NeoGAFs Kent Brockman
Bobby Kotick likens AI revolution to Steve Jobs releasing the Macintosh
The over 30-year veteran of the Call of Duty publisher was asked during a company-wide meeting last week what role he thought AI would play at Activision Blizzard and in the larger video game field moving forward. It’s a question lots of people are asking as AI-generated stories become a flashpoint in the Hollywood writers’ strike and Google unveils new AI tools that could completely revamp how people navigate the internet.
“I’ve known Sam Weltman and the folks who are working at OpenAI for a long time,” Kotick told staff, based on a recording of the remarks shared with Kotaku. “I don’t know how much people realize that a lot of modern day AI including ChatGPT started with the idea of beating a game, whether it was Warcraft or Dota or Starcraft or Go or Chess. But what is now these large language learning model AI technologies, all started from this idea of beating a game.”

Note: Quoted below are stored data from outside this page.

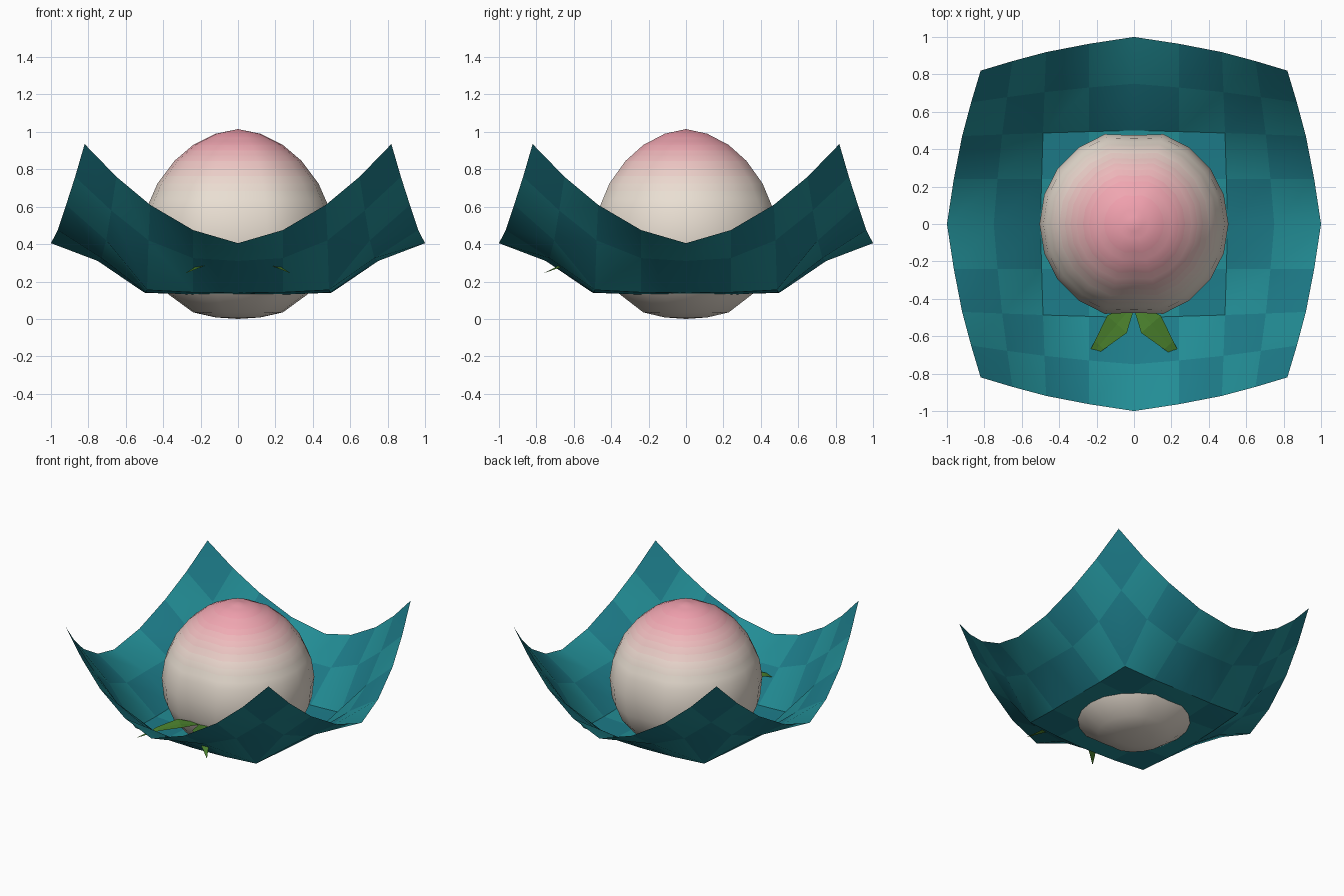
import bpy, math
from mathutils import Vector

if "Cube" in bpy.data.objects:
    bpy.data.objects.remove(bpy.data.objects["Cube"])


def material(name, rgb):
    m = bpy.data.materials.new(name)
    m.diffuse_color = (*rgb, 1)
    m.use_nodes = True
    m.node_tree.nodes["Principled BSDF"].inputs["Base Color"].default_value = m.diffuse_color
    return m


def make(name, verts, faces, mats, indices=None):
    mesh = bpy.data.meshes.new(name)
    mesh.from_pydata(verts, [], faces)
    for m in mats:
        mesh.materials.append(m)
    if indices:
        for p, k in zip(mesh.polygons, indices):
            p.material_index = k
    mesh.update()
    ob = bpy.data.objects.new(name, mesh)
    bpy.context.collection.objects.link(ob)
    return ob


def smooth(ob, degrees):
    bpy.ops.object.select_all(action='DESELECT')
    ob.select_set(True)
    bpy.context.view_layer.objects.active = ob
    bpy.ops.object.shade_smooth_by_angle(angle=math.radians(degrees))


# Cloth: 8 x 8 sheet, described by one octant of heights and mirrored
HEIGHT = [[.13],
          [.13, .13],
          [.14, .142, .155],
          [.31, .325, .42, .58],
          [.405, .475, .61, .76, .935]]
MID = [0, .24, .5, .75, 1]
RIM = [0, .24, .47, .65, .82]


def spread(i, j):
    a, b = abs(i), abs(j)
    v = MID[a] + (RIM[a] - MID[a]) * (b / 4) ** 1.15
    return math.copysign(v, i)


verts, faces, tint = [], [], []
for j in range(-4, 5):
    for i in range(-4, 5):
        hi, lo = max(abs(i), abs(j)), min(abs(i), abs(j))
        verts.append((spread(i, j), spread(j, i), HEIGHT[hi][lo]))
for j in range(8):
    for i in range(8):
        a = j * 9 + i
        faces.append((a, a + 1, a + 10, a + 9))
        ci = i - 4 if i > 3 else 3 - i
        cj = j - 4 if j > 3 else 3 - j
        tint.append((ci + cj) % 2)
cloth = make("cloth", verts, faces,
             [material("cloth_dark", (.012, .2, .25)), material("cloth_light", (.016, .265, .3))], tint)
smooth(cloth, 30)

# Peach: lathe of 20 sides, slightly pressed in at front and back
PROFILE = [(0, 1.015), (.12, .99), (.24, .93), (.34, .845), (.43, .725), (.485, .6), (.505, .47),
           (.49, .33), (.445, .22), (.37, .13), (.24, .035), (.12, .008), (0, 0)]
pts = [Vector(p) for p in PROFILE]
rings = []
for q in range(len(pts) - 1):
    p1, p2 = pts[q], pts[q + 1]
    for s in range(3 if q < 5 else 1):       # finer rings where the blush fades
        rings.append(p1.lerp(p2, s / 3))
rings = rings[1:]
N, SHADES = 20, 14


def shade(z):
    t = min(1, max(0, (1.02 - z) / .38))
    return round(t * t * (3 - 2 * t) * (SHADES - 1))


verts, faces, tint = [(0, 0, 1.015)], [], []
for r, z in rings:
    for k in range(N):
        a = 2 * math.pi * k / N
        s = r * (.94 if k in (5, 15) else 1)
        verts.append((s * math.cos(a), s * math.sin(a), z))
verts.append((0, 0, 0))
last = len(verts) - 1
for k in range(N):
    n = (k + 1) % N
    faces.append((0, 1 + k, 1 + n))
    tint.append(0)
    for q in range(len(rings) - 1):
        a, b = 1 + q * N, 1 + (q + 1) * N
        faces.append((a + k, b + k, b + n, a + n))
        tint.append(shade((rings[q].y + rings[q + 1].y) / 2))
    a = 1 + (len(rings) - 1) * N
    faces.append((a + n, a + k, last))
    tint.append(SHADES - 1)
pink, cream = Vector((.87, .35, .42)), Vector((.82, .74, .65))
skins = [material(f"peach_skin_{k}", pink.lerp(cream, k / (SHADES - 1))) for k in range(SHADES)]
smooth(make("peach", verts, faces, skins, tint), 60)

# Leaves: thin blades whose tips pass through the cloth
green = material("leaf_green", (.07, .22, .026))
STATIONS = [(0, .015, .295), (.3, .07, .31), (.65, .033, .29), (.8, .018, .27), (1, .002, .245)]
for side, name in ((-1, "leaf_left"), (1, "leaf_right")):
    verts, faces = [], []
    for t, w, z in STATIONS:
        cx, cy = .01 + .27 * t, -.44 - .32 * t
        for s in (-1, 0, 1):
            verts.append((side * (cx + s * w * .75), cy + s * w * .66, z + abs(s) * w * .06))
    for q in range(len(STATIONS) - 1):
        for c in (0, 1):
            a = q * 3 + c
            f = (a, a + 3, a + 4, a + 1)
            faces.append(f if side > 0 else f[::-1])
    make(name, verts, faces, [green])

And I think one of the things that I’ve experienced over the last year is that same feeling that I had when I saw that first MacIntosh, about how meaningful the impact of AI would be on society both positive and negative. But for what we do, I think it will have a profound positive impact on the things we’ll be able to do in game development for our players. It will enable us to do things that we haven’t been able to do for a long time.
You know if you take an example of a thing like Guitar Hero, I’ve always had this vision for what a new Guitar Hero product could be but without having AI and then the processors embedded either in phones, in computers, or in game consoles that allow you to actually have the speed of processing to enable that AI, we’ve never been in a place where AI is going to have practical reality and applicability for games until now. And I think when you look out over the next five or seven years, the impact in game making is going to be extraordinary.
It’s not clear what exactly Kotick has been daydreaming about when it comes to using AI to reboot Guitar Hero. The storied rhythm-based franchise was a hit for years until it eventually imploded under the weight of rapid release schedules and too many peripherals. Maybe a new Guitar Hero would let players generate their own songs based on popular artists styles and voices, or let them jam alongside iconic musicians on the fly. It could be intriguing, and a licensing nightmare.
Kotick added that he thinks AI tools will help make games more accessible and improve how players learn about them. “If you look at games like Call of Duty we have people playing a fraction of what they can play because there’s a lot there and it’s complex to learn,” Kotick said.